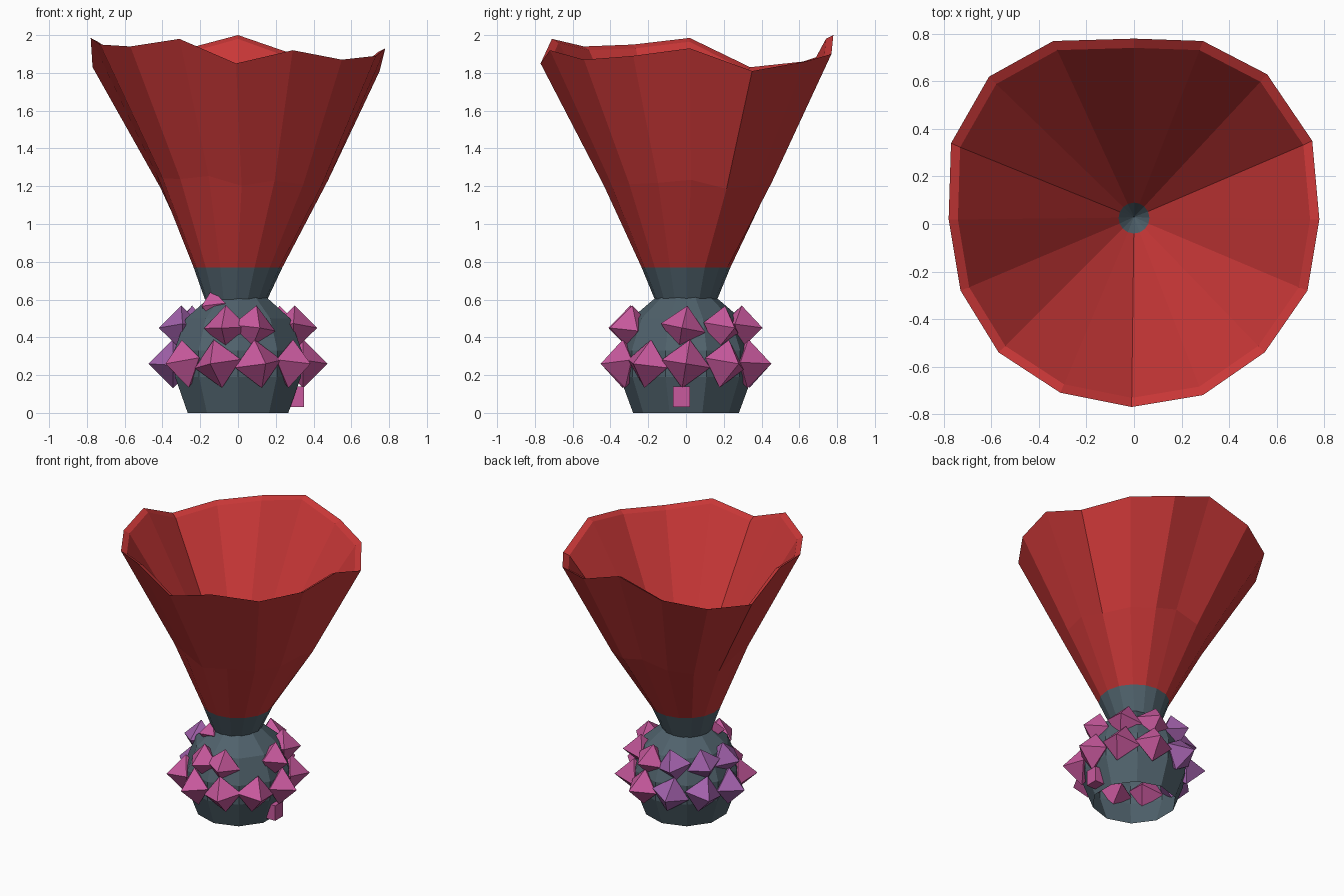
import bpy, bmesh, random
from math import sin, cos, radians, pi, atan2
from mathutils import Vector, Matrix

random.seed(4)
if "Cube" in bpy.data.objects:
    bpy.data.objects.remove(bpy.data.objects["Cube"])


def material(name, rgb):
    mat = bpy.data.materials.new(name)
    mat.use_nodes = True
    mat.diffuse_color = (*rgb, 1)
    mat.node_tree.nodes["Principled BSDF"].inputs["Base Color"].default_value = (*rgb, 1)
    return mat


red = material("vent red", (0.58, 0.038, 0.038))
slate = material("slate grey", (0.08, 0.122, 0.15))
pink = material("coral pink", (0.58, 0.1, 0.34))
purple = material("coral purple", (0.36, 0.12, 0.41))


def make_object(name, bm, *mats):
    mesh = bpy.data.meshes.new(name)
    bm.to_mesh(mesh)
    bm.free()
    for mat in mats:
        mesh.materials.append(mat)
    obj = bpy.data.objects.new(name, mesh)
    bpy.context.collection.objects.link(obj)
    return obj


def circle(angles, radius, z, centre=(0, 0)):
    return [Vector((centre[0] + radius * cos(a), centre[1] + radius * sin(a), z)) for a in angles]


def loft(rings):
    """Skin consecutive rings of points with quads."""
    bm = bmesh.new()
    loops = [[bm.verts.new(p) for p in ring] for ring in rings]
    for low, high in zip(loops, loops[1:]):
        n = len(low)
        for i in range(n):
            j = (i + 1) % n
            bm.faces.new((low[i], low[j], high[j], high[i]))
    return bm, loops


# Funnel: wavy rim, outer wall with a slight bulge, inner cone down to a point
rim = [Vector(p) for p in (
    (.78, .02, 1.93), (.75, .35, 1.81), (.56, .63, 1.86), (.29, .77, 1.9),
    (0, .78, 2), (-.34, .77, 1.91), (-.61, .62, 1.86), (-.77, .34, 1.83),
    (-.78, .02, 1.985), (-.73, -.28, 1.95), (-.57, -.54, 1.94), (-.31, -.71, 1.98),
    (-.01, -.77, 1.85), (.29, -.72, 1.92), (.55, -.54, 1.87), (.73, -.28, 1.89))]
angles = [atan2(p.y, p.x) for p in rim]
collar = circle(angles, .235, .77)
middle = [c.lerp(p, .4) + Vector((.025, .015, 0)) for c, p in zip(collar, rim)]
inner_rim = [Vector((p.x * .95, p.y * .95, p.z - .02)) for p in rim]
throat = circle(angles, .065, .77, (0, .025))
bm, loops = loft([circle(angles, .165, .6, (-.01, 0)), collar, middle, rim, inner_rim, throat])
tip = bm.verts.new((0, .03, .66))
for i, v in enumerate(loops[-1]):
    bm.faces.new((v, loops[-1][(i + 1) % len(rim)], tip))
for face in bm.faces:
    face.material_index = int(max(v.co.z for v in face.verts) < .8)
make_object("funnel", bm, red, slate)

# Faceted bulb, open underneath
around = [2 * pi * i / 10 - pi / 2 for i in range(10)]
profile = [(.28, 0), (.35, .19), (.355, .33), (.29, .5), (.155, .615)]
bm, _ = loft([circle(around, r, z) for r, z in profile])
make_object("bulb", bm, slate)


# Octahedral growths sunk into the bulb
def growth(name, degrees, distance, z, size):
    a = radians(degrees)
    bm = bmesh.new()
    for axis in range(3):
        for side in (-1, 1):
            p = Vector((0, 0, 0))
            p[axis] = side * size
            bm.verts.new(p)
    bmesh.ops.convex_hull(bm, input=bm.verts[:])
    turn = Matrix.Rotation(a, 4, 'Z') @ Matrix.Rotation(random.uniform(-.3, .3), 4, 'X')
    place = Vector((distance * cos(a), distance * sin(a), z))
    bm.transform(Matrix.Translation(place) @ turn)
    make_object(name, bm, purple if place.y - place.x > .25 else pink)


for i in range(10):
    growth(f"lower_growth_{i + 1}", i * 36, .345, .26, .13)
for i, degrees in enumerate((-102, -74, -3, 38, 75, 110, 148, 183)):
    growth(f"upper_growth_{i + 1}", degrees, .3, .45, .12)
growth("neck_growth", 222, .17, .565, .09)

# Small block near the foot
bm = bmesh.new()
bmesh.ops.create_cube(bm, size=1)
bm.transform(Matrix.Translation((.3, -.025, .085)) @ Matrix.Diagonal((.1, .09, .11, 1)))
make_object("foot_growth", bm, pink)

● **Aim of the exercise**
Check each line above for the word "pink" and copy every line that has it.

● **Reply**
pink = material("coral pink", (0.58, 0.1, 0.34))
    make_object(name, bm, purple if place.y - place.x > .25 else pink)
make_object("foot_growth", bm, pink)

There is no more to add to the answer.